**WHAT IS EXPECTED**
Repeat nothing but the line containing "bpy.context.scene.collection.objects.link(obj)" and the lines that follow it, up to and including the last line of the data below.

**EXTRACTED ENTRIES**
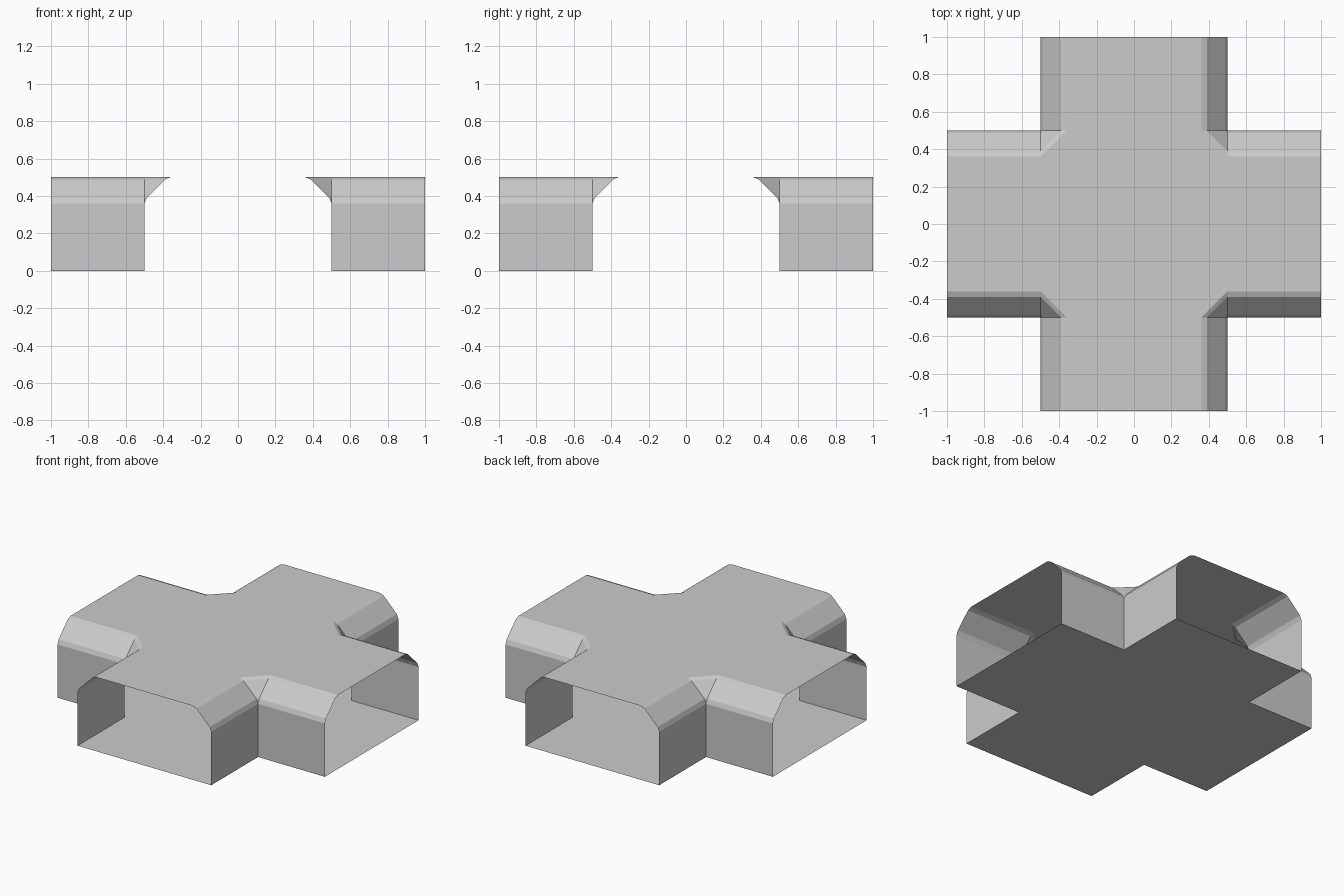
import bpy
import bmesh

cube = bpy.data.objects.get("Cube")
if cube:
    bpy.data.objects.remove(cube, do_unlink=True)

HALF = 0.5      # half width of each corridor
END = 1.0       # reach of each arm
# Wall cross-section: offset from the arm's centre line, height
PROFILE = [(HALF, 0), (HALF, 0.36), (0.488, 0.39), (0.39, 0.488), (0.36, 0.5)]

grey = bpy.data.materials.new("light_grey")
grey.use_nodes = True
colour = (0.6, 0.6, 0.6, 1)
grey.diffuse_color = colour
grey.node_tree.nodes["Principled BSDF"].inputs["Base Color"].default_value = colour


def make_object(name, bm):
    mesh = bpy.data.meshes.new(name)
    bm.to_mesh(mesh)
    bm.free()
    mesh.materials.append(grey)
    obj = bpy.data.objects.new(name, mesh)
    bpy.context.scene.collection.objects.link(obj)
    return obj


def rail(p):
    """Path along one arm, across the inner corner and out along the next."""
    return [(END, p), (HALF, p), (p, HALF), (p, END)]


def cross_slab(name, p, z, up):
    """Flat cross-shaped sheet whose outline is the rail turned four times."""
    bm = bmesh.new()
    outline = []
    for turn in range(4):
        for x, y in rail(p):
            for _ in range(turn):
                x, y = -y, x
            if (x, y) not in outline:
                outline.append((x, y))
    face = bm.faces.new([bm.verts.new((x, y, z)) for x, y in outline])
    face.normal_update()
    if (face.normal.z > 0) != up:
        face.normal_flip()
    return make_object(name, bm)


# Floor and roof sheets
cross_slab("floor", PROFILE[0][0], PROFILE[0][1], False)
cross_slab("roof", PROFILE[-1][0], PROFILE[-1][1], True)

# Walls with bevelled tops, one corner mirrored to all four
bm = bmesh.new()
rows = [[bm.verts.new((x, y, z)) for x, y in rail(p)] for p, z in PROFILE]
for low, high in zip(rows, rows[1:]):
    for i in range(3):
        bm.faces.new((low[i + 1], low[i], high[i], high[i + 1]))
bmesh.ops.remove_doubles(bm, verts=bm.verts[:], dist=0.0001)
bm.normal_update()
for face in bm.faces:
    # Outside is towards the empty corner beyond the walls
    if face.normal.x + face.normal.y < 0:
        face.normal_flip()
walls = make_object("corner_walls", bm)
mirror = walls.modifiers.new("four_corners", "MIRROR")
mirror.use_axis = (True, True, False)
mirror.use_mirror_merge = False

**EXERCISE ANSWER**
    bpy.context.scene.collection.objects.link(obj)
    return obj


def rail(p):
    """Path along one arm, across the inner corner and out along the next."""
    return [(END, p), (HALF, p), (p, HALF), (p, END)]


def cross_slab(name, p, z, up):
    """Flat cross-shaped sheet whose outline is the rail turned four times."""
    bm = bmesh.new()
    outline = []
    for turn in range(4):
        for x, y in rail(p):
            for _ in range(turn):
                x, y = -y, x
            if (x, y) not in outline:
                outline.append((x, y))
    face = bm.faces.new([bm.verts.new((x, y, z)) for x, y in outline])
    face.normal_update()
    if (face.normal.z > 0) != up:
        face.normal_flip()
    return make_object(name, bm)


# Floor and roof sheets
cross_slab("floor", PROFILE[0][0], PROFILE[0][1], False)
cross_slab("roof", PROFILE[-1][0], PROFILE[-1][1], True)

# Walls with bevelled tops, one corner mirrored to all four
bm = bmesh.new()
rows = [[bm.verts.new((x, y, z)) for x, y in rail(p)] for p, z in PROFILE]
for low, high in zip(rows, rows[1:]):
    for i in range(3):
        bm.faces.new((low[i + 1], low[i], high[i], high[i + 1]))
bmesh.ops.remove_doubles(bm, verts=bm.verts[:], dist=0.0001)
bm.normal_update()
for face in bm.faces:
    # Outside is towards the empty corner beyond the walls
    if face.normal.x + face.normal.y < 0:
        face.normal_flip()
walls = make_object("corner_walls", bm)
mirror = walls.modifiers.new("four_corners", "MIRROR")
mirror.use_axis = (True, True, False)
mirror.use_mirror_merge = False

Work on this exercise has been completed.